# Exercise objective
Across the records below, how many lines include the string "data"? Respond with the number only.

(Stored items)

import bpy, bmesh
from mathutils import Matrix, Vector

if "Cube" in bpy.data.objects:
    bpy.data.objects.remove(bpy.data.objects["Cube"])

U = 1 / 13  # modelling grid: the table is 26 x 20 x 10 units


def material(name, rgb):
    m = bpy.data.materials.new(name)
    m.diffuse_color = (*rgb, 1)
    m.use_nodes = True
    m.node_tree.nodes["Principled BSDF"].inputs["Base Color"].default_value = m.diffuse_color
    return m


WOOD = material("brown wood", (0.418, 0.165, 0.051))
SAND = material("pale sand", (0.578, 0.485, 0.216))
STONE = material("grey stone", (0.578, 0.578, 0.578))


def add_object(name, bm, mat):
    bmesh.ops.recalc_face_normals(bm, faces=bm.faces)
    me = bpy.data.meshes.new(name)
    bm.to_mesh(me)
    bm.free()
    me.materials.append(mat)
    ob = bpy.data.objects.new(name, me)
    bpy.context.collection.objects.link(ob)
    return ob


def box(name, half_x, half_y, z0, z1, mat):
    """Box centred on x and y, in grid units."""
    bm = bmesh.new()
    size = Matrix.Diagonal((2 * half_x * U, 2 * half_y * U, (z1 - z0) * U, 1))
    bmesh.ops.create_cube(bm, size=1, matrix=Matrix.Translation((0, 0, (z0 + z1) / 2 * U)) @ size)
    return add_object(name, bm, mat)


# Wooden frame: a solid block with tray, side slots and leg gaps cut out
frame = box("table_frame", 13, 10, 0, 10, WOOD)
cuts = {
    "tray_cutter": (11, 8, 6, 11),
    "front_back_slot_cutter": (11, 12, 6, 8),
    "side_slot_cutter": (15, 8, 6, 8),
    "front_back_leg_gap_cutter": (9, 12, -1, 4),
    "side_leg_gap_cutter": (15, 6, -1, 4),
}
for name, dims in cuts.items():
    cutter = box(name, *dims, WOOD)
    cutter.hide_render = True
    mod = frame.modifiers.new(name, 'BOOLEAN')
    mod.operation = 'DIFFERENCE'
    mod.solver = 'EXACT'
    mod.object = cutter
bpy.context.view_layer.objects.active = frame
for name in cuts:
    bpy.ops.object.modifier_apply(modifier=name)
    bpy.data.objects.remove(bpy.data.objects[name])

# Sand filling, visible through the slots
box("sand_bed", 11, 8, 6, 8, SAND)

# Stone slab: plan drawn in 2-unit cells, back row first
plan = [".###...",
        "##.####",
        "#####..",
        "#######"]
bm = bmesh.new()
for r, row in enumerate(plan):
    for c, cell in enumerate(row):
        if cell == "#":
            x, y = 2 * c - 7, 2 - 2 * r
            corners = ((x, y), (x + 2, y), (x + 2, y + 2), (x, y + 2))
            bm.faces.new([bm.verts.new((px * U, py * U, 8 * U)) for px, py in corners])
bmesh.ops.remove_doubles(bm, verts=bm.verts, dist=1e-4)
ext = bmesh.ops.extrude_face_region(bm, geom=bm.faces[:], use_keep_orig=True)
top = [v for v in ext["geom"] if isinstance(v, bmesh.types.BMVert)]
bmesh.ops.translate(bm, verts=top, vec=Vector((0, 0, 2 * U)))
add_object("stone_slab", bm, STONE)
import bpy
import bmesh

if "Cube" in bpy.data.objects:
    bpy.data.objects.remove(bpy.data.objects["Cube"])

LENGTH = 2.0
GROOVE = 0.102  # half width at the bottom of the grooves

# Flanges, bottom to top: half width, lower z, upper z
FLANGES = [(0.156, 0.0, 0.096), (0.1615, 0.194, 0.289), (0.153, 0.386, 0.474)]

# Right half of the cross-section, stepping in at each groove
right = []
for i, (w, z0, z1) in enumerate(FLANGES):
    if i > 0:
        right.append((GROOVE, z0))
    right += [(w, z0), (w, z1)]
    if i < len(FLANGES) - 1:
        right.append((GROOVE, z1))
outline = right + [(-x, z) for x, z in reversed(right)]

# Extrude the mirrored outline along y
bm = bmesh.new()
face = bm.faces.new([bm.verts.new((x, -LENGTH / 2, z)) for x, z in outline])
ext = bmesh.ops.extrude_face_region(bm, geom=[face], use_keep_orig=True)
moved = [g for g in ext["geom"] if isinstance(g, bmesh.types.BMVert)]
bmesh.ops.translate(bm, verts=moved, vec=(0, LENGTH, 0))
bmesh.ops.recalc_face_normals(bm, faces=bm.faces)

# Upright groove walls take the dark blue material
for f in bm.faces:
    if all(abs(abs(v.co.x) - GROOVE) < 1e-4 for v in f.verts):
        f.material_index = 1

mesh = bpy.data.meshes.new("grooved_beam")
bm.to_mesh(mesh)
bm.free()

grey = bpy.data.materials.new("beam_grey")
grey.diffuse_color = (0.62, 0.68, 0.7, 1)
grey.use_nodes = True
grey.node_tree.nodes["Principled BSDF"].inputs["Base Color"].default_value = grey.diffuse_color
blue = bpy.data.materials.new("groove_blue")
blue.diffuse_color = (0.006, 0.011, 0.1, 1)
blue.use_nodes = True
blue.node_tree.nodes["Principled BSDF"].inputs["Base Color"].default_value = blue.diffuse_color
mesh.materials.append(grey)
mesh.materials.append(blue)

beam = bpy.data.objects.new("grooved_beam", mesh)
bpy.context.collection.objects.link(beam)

# Output of the exercise
12